#### [WHAT IS REQUIRED]
After locating the line that contains "sides stay flat" in the data below, set down exactly that line and each one after it through the line that contains "cz + r * math.sin(math.radians(a0", and nothing more.

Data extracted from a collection

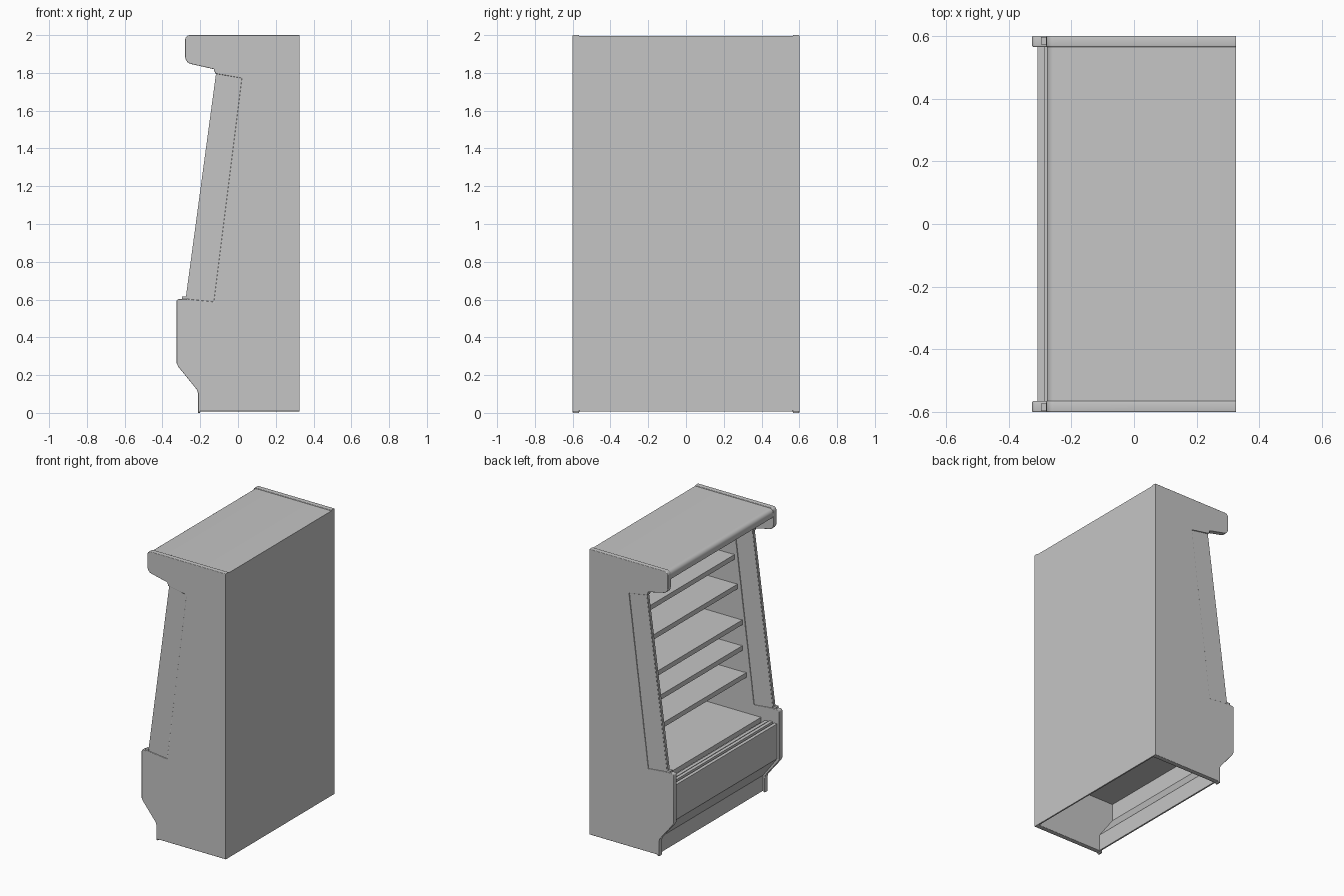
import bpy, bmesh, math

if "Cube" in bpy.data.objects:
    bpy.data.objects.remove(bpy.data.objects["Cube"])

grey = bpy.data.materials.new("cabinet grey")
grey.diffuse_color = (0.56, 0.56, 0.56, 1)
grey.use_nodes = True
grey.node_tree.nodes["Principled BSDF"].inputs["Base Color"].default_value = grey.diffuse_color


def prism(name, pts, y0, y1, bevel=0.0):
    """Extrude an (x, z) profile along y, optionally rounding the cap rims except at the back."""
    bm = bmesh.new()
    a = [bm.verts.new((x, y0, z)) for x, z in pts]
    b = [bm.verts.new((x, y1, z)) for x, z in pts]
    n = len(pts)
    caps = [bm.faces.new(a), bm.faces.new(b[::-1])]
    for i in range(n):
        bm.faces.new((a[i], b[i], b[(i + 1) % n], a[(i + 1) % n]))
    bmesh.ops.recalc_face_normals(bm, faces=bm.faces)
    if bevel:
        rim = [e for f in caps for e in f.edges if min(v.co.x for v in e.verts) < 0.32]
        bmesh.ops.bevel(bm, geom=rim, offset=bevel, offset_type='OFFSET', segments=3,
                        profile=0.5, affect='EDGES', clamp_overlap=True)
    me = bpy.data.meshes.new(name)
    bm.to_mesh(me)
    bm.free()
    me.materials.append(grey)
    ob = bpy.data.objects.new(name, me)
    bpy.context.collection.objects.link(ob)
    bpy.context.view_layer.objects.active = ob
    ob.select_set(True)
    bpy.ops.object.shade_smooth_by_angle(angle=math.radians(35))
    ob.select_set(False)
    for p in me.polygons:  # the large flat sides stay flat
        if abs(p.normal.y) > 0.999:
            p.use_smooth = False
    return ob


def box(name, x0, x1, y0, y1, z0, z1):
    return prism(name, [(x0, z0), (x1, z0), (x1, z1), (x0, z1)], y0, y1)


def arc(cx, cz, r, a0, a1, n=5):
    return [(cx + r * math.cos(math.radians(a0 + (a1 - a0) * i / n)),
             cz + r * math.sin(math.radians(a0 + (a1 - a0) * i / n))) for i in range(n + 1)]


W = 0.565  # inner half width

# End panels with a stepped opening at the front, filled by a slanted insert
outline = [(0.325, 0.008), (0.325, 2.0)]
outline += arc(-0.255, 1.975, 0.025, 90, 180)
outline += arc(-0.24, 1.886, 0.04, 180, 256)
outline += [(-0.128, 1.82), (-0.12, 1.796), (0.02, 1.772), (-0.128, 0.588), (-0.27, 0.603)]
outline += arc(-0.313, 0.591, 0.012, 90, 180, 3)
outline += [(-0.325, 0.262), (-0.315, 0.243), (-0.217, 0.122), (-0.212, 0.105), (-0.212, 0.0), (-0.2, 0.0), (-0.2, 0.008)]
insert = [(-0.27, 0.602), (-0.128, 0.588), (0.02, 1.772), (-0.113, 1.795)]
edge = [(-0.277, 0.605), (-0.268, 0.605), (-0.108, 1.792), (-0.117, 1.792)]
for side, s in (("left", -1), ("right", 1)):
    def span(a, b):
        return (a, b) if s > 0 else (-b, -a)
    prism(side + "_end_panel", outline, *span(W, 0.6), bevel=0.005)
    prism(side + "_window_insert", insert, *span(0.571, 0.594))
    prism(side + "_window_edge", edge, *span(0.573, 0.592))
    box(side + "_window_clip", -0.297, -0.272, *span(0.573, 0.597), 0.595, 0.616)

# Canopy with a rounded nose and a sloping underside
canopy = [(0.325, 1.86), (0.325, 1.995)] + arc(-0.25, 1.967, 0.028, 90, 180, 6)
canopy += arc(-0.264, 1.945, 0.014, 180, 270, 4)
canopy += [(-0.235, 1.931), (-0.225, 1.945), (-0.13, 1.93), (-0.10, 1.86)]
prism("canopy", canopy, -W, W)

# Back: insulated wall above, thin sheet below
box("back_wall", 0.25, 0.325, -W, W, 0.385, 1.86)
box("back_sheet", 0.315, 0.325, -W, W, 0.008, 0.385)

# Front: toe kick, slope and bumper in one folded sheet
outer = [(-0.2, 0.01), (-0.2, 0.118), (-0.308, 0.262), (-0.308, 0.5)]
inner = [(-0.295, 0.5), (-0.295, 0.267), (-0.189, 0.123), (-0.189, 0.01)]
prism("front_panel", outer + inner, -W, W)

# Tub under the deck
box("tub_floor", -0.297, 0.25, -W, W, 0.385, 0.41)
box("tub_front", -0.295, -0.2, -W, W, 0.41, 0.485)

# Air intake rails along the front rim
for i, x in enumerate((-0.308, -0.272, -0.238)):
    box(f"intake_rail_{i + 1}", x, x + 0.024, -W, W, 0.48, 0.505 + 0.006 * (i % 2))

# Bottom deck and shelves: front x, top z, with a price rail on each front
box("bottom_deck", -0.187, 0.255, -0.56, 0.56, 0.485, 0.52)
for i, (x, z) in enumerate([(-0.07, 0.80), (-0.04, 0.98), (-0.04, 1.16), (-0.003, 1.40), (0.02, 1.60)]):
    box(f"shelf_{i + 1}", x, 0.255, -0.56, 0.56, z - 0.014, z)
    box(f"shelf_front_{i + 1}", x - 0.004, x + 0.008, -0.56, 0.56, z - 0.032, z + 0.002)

---

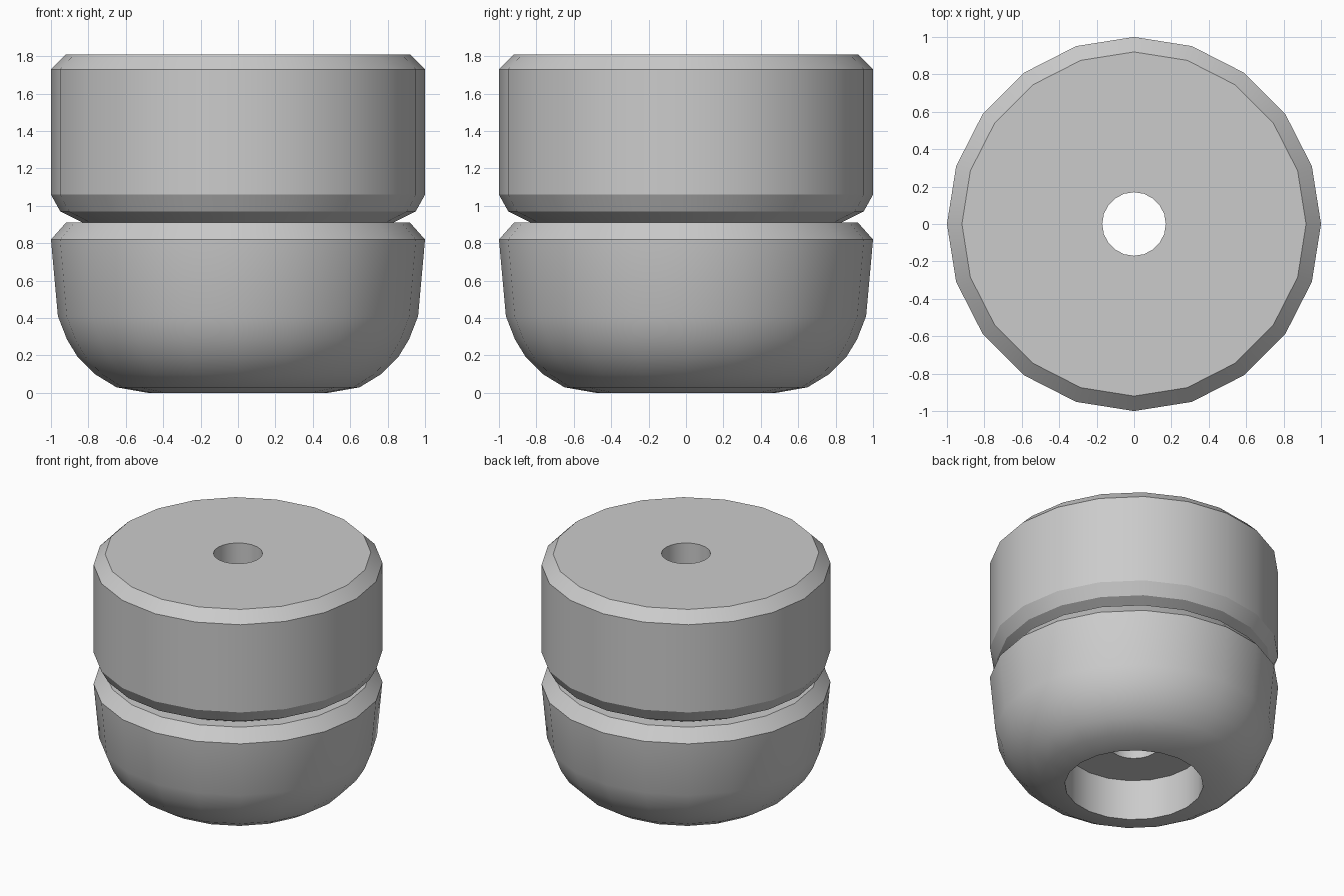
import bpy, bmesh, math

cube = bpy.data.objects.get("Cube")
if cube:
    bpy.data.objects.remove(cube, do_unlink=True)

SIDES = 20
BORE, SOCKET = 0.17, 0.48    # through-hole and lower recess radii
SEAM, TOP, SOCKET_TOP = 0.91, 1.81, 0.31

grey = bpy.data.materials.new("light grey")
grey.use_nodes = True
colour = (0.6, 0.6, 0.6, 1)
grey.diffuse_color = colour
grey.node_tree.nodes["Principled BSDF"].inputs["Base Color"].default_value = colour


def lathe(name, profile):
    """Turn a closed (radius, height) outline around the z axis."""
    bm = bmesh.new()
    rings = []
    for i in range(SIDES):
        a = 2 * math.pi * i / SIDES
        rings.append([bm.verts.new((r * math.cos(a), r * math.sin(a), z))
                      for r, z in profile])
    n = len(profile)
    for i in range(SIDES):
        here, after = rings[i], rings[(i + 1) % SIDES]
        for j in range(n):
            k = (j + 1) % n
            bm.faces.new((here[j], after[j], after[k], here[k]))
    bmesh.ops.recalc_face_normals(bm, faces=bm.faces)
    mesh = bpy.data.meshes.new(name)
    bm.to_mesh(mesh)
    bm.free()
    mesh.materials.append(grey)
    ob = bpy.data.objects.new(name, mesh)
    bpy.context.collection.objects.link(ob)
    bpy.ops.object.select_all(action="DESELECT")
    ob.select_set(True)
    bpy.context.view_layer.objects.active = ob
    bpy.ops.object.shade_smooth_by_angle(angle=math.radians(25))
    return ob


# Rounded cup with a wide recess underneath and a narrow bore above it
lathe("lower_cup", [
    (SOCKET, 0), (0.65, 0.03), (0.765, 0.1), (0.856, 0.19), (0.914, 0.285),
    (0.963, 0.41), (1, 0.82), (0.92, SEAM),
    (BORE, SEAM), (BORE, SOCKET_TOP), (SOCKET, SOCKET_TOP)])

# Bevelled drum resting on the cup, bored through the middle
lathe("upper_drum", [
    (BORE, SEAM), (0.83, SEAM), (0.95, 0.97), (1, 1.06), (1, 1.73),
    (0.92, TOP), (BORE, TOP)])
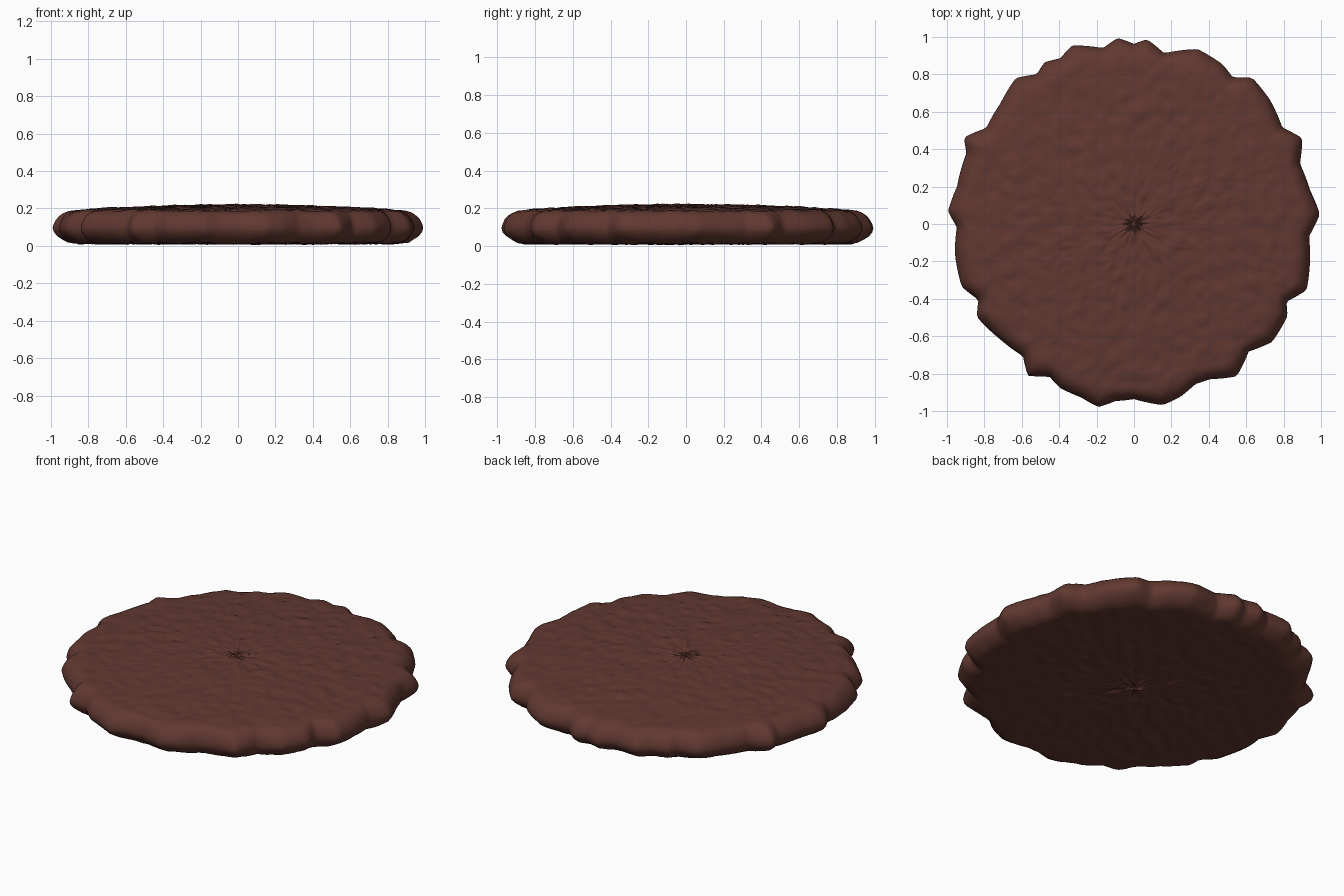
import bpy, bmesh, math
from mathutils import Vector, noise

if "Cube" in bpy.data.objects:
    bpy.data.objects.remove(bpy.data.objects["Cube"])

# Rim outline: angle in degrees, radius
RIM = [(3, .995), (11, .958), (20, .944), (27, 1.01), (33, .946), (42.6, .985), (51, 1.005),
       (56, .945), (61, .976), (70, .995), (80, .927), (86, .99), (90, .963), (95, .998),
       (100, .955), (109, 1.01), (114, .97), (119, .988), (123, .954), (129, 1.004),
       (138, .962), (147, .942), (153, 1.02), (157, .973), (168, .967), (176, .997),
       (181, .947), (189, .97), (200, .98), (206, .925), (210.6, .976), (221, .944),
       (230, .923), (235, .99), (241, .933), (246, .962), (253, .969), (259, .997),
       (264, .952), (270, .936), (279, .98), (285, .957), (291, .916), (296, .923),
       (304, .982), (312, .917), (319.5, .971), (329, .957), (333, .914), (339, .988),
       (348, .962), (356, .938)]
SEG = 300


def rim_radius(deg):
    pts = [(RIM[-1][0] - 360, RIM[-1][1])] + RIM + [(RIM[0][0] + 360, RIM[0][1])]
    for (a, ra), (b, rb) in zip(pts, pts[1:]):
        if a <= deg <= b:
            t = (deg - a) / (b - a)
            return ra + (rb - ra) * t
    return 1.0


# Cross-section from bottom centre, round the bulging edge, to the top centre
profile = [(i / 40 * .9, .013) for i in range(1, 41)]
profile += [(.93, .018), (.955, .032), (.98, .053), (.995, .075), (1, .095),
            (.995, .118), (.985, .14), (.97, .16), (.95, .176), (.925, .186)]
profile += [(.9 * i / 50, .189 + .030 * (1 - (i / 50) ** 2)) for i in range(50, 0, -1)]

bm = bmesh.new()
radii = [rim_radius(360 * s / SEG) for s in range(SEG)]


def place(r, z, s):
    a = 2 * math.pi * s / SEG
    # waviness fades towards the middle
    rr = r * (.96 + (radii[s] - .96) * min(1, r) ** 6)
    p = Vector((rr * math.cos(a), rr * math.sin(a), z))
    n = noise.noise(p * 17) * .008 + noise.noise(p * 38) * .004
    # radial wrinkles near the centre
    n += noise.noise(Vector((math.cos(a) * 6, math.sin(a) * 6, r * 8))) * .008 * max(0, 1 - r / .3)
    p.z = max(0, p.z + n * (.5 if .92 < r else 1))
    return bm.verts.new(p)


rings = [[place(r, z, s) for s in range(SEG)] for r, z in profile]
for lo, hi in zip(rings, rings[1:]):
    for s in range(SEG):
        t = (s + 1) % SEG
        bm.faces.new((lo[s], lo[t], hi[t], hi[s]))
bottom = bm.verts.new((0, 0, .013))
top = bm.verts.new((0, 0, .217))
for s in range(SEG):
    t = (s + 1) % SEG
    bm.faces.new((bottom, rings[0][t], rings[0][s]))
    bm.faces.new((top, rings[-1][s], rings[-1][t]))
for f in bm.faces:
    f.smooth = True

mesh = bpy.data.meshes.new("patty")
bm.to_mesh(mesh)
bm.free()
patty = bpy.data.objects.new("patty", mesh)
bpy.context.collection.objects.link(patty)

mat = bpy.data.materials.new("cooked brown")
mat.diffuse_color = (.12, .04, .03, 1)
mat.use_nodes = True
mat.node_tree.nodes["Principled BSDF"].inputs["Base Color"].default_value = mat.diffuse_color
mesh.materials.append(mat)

* * *

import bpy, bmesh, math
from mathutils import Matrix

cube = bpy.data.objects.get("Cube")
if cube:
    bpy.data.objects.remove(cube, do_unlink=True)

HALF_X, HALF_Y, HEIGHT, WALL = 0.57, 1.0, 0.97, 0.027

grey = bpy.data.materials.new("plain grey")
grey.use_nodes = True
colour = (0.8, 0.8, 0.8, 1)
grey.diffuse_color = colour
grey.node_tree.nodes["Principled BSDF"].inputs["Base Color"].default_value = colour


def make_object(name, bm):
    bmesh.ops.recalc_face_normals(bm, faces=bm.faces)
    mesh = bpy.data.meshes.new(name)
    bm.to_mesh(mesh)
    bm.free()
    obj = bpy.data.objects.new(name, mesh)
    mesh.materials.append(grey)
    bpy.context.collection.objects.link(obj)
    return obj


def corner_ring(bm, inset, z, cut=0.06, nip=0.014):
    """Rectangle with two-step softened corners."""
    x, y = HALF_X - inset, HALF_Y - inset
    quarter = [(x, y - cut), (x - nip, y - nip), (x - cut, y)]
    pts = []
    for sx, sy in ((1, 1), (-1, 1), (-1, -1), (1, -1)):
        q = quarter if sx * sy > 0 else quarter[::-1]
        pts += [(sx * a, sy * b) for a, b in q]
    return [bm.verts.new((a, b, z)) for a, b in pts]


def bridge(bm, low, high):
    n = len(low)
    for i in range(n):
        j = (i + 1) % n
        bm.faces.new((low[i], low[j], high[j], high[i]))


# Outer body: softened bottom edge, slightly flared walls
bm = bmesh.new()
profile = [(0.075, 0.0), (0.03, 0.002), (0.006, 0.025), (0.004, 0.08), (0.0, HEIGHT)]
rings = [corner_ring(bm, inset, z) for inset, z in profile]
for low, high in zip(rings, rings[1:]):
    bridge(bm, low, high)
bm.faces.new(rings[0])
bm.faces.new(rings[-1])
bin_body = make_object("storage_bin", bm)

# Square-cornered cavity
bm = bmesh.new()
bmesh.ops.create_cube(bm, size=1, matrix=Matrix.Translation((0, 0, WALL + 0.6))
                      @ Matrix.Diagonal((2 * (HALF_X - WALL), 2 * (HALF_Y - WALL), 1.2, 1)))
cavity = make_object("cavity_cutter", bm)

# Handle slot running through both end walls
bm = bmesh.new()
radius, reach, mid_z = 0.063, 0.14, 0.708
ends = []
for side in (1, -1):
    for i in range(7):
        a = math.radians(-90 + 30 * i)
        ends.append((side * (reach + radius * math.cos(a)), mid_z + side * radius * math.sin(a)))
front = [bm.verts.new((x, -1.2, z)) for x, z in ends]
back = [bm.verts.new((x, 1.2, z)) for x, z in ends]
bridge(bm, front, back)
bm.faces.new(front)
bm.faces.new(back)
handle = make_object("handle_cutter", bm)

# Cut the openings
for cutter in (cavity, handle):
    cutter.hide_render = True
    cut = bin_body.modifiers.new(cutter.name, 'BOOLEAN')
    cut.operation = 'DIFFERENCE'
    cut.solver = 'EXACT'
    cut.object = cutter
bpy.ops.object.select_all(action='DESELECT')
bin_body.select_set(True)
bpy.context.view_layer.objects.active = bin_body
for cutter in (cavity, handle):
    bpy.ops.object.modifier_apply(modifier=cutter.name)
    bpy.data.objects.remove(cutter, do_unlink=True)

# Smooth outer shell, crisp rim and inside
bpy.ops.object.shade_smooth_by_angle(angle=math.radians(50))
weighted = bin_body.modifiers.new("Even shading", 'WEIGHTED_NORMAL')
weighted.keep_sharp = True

#### [ANSWER BELOW]
    for p in me.polygons:  # the large flat sides stay flat
        if abs(p.normal.y) > 0.999:
            p.use_smooth = False
    return ob


def box(name, x0, x1, y0, y1, z0, z1):
    return prism(name, [(x0, z0), (x1, z0), (x1, z1), (x0, z1)], y0, y1)


def arc(cx, cz, r, a0, a1, n=5):
    return [(cx + r * math.cos(math.radians(a0 + (a1 - a0) * i / n)),
             cz + r * math.sin(math.radians(a0 + (a1 - a0) * i / n))) for i in range(n + 1)]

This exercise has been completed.